From: Ken Starks <ken@la...>  20080825 18:28:35

Stefan Schenk wrote: > Hi Mico, > > Am Freitag 22 August 2008 20:36 schrieb Mico Filós: > [...] > >> Describing this in words is painful.
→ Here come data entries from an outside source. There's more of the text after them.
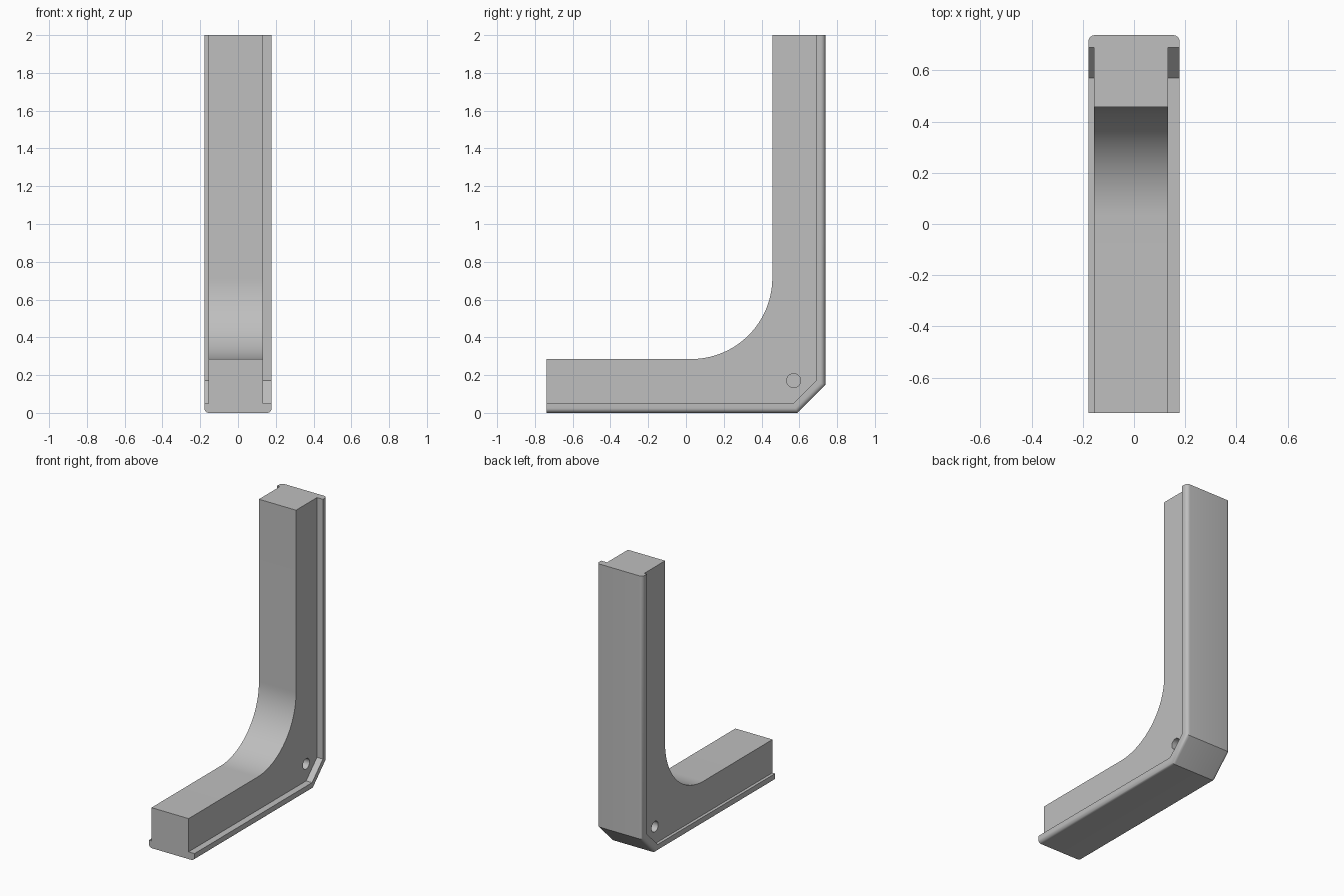
import bpy, bmesh, math
from mathutils import Matrix

cube = bpy.data.objects.get("Cube")
if cube:
    bpy.data.objects.remove(cube, do_unlink=True)

grey = bpy.data.materials.new("plain grey")
grey.use_nodes = True
COLOUR = (0.52, 0.52, 0.52, 1)
grey.diffuse_color = COLOUR
grey.node_tree.nodes["Principled BSDF"].inputs["Base Color"].default_value = COLOUR

HALF = 0.738                 # half the depth
BODY_X = (-0.157, 0.132)     # body sides
LIP_X = (-0.178, 0.178)      # lip sides


def make_object(name, bm):
    bmesh.ops.recalc_face_normals(bm, faces=bm.faces)
    mesh = bpy.data.meshes.new(name)
    bm.to_mesh(mesh)
    bm.free()
    mesh.materials.append(grey)
    obj = bpy.data.objects.new(name, mesh)
    bpy.context.collection.objects.link(obj)
    return obj


def extrude_profile(points, x_range):
    """Prism from a (y, z) outline, spanning x_range."""
    bm = bmesh.new()
    face = bm.faces.new([bm.verts.new((x_range[0], y, z)) for y, z in points])
    moved = bmesh.ops.extrude_face_region(bm, geom=[face])["geom"]
    bmesh.ops.translate(bm, vec=(x_range[1] - x_range[0], 0, 0),
                        verts=[v for v in moved if isinstance(v, bmesh.types.BMVert)])
    return bm


def apply_boolean(target, tool, operation):
    mod = target.modifiers.new(operation.lower(), 'BOOLEAN')
    mod.operation, mod.object, mod.solver = operation, tool, 'EXACT'
    bpy.context.view_layer.objects.active = target
    bpy.ops.object.modifier_apply(modifier=mod.name)
    bpy.data.objects.remove(tool, do_unlink=True)


# L-shaped body with a large inside fillet
R = 0.43
cy, cz = 0.457 - R, 0.285 + R
fillet = [(cy + R * math.sin(a), cz - R * math.cos(a))
          for a in (math.pi / 2 * i / 32 for i in range(33))]
body_outline = ([(-HALF, 0.285)] + fillet + [(0.457, 2), (0.71, 2), (0.71, 0.16),
                (0.58, 0.03), (-HALF, 0.03)])
bracket = make_object("corner_bracket", extrude_profile(body_outline, BODY_X))

# Wider lip along the outside of the corner, with rounded outer edges
outer = [(-HALF, 0), (0.59, 0), (HALF, 0.148), (HALF, 2)]
inner = [(0.69, 2), (0.69, 0.171), (0.57, 0.051), (-HALF, 0.051)]
bm = extrude_profile(outer + inner, LIP_X)


def is_outer(v):
    return any(abs(v.co.y - y) + abs(v.co.z - z) < 1e-4 for y, z in outer)


rims = [e for e in bm.edges if all(is_outer(v) for v in e.verts)
        and abs(e.verts[0].co.x - e.verts[1].co.x) < 1e-4]
bmesh.ops.bevel(bm, geom=rims, offset=0.025, segments=6, profile=0.5, affect='EDGES')
apply_boolean(bracket, make_object("outer_lip", bm), 'UNION')

# Blind screw hole in each side
for x in BODY_X:
    bm = bmesh.new()
    bmesh.ops.create_cone(bm, cap_ends=True, segments=32, radius1=0.037,
                          radius2=0.037, depth=0.12,
                          matrix=Matrix.Translation((x, 0.57, 0.171))
                          @ Matrix.Rotation(math.pi / 2, 4, 'Y'))
    apply_boolean(bracket, make_object("hole_cutter", bm), 'DIFFERENCE')

bpy.ops.object.select_all(action='DESELECT')
bracket.select_set(True)
bpy.context.view_layer.objects.active = bracket
bpy.ops.object.shade_smooth_by_angle(angle=math.radians(30))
I hope you see what I mean. >> > > I think i now understand the pain;) You want to achieve something like the > following? > > # > > from pyx import * > > g = graph.graphxy(width=8) > f = g.plot(graph.data.function("y(x)=sin(x)/x", min=10, max=10)) > > g.doplot(f) > > # The point that defines the tangent > l = 0.51*f.path.arclen() > x0, y0 = f.path.at(l) > > tangent = f.path.tangent(l, length=4) > g.stroke(tangent) > > # Path that is perpendicular to tangent > projector = tangent.transformed(trafo.rotate(90, x0, y0)) > > # Some other arbitrary point > l2 = 0.7*f.path.arclen() > x1, y1 = f.path.at(l2) > > # Find the intersection of a line from x1, y1 perpendicular to tangent with > # tangent > a, b = projector.transformed(trafo.translate(x1x0, > y1y0)).intersect(tangent) > u, v = tangent.at(b[0]) > > g.stroke(path.line(x1, y1, u, v)) > > > g.writeEPSfile("project_function_to_tangent") > > # > > > However there is still the problem that the points (x0, y0) and (x1, y1) > are determined by some length of the path. > > Does anyone know a way in pyx to translate some graphcoordinate x into a > pathlength? > > If not, you probably have to do tangent by hand and (x1, y1) will be > something like > x1, y1 = g.pos(x, y(x)) > >  > This SF.Net email is sponsored by the Moblin Your Move Developer's challenge > Build the coolest Linux based applications with Moblin SDK & win great prizes > Grand prize is a trip for two to an Open Source event anywhere in the world > http://moblincontest.org/redirect.php?banner_id=100&url=/ > _______________________________________________ > PyXuser mailing list > PyXuser@... > https://lists.sourceforge.net/lists/listinfo/pyxuser > > > There is a genuine problem here that would be useful to solve, in the context of involutes and evolutes, of constucting a curve as an envelope, and similar tasks. It is a task that should almost certainly be solved for parametric paths rather than graphs of functions, although they would be a special case. Another special case, that of applying unequal axisscaling, possibly not even linear, as here, is possible I suppose, but is quite likely to be silly. If you distort your geometry in this way, you should surely distort your ruler/tapemeasure and protractor to match. The idea of starting with such a pathological example as ("y(x)=sin(x)/x", min=10, max=10) is either tongueincheek, or a troll.  So let us start with the simpler (but not insubstantial) task: Same problem, but restricted to paths that consist of a single, nonselfintersecting cubic Bezier. Can this be solved analytically, and if not what is the most stable, accurate, and/or quickest numerical method that Python can provide ? I can't imagine that recursive chopping in half, followed by Pythagoras' theorem on all the bits is likely to be it. Cheers, Ken.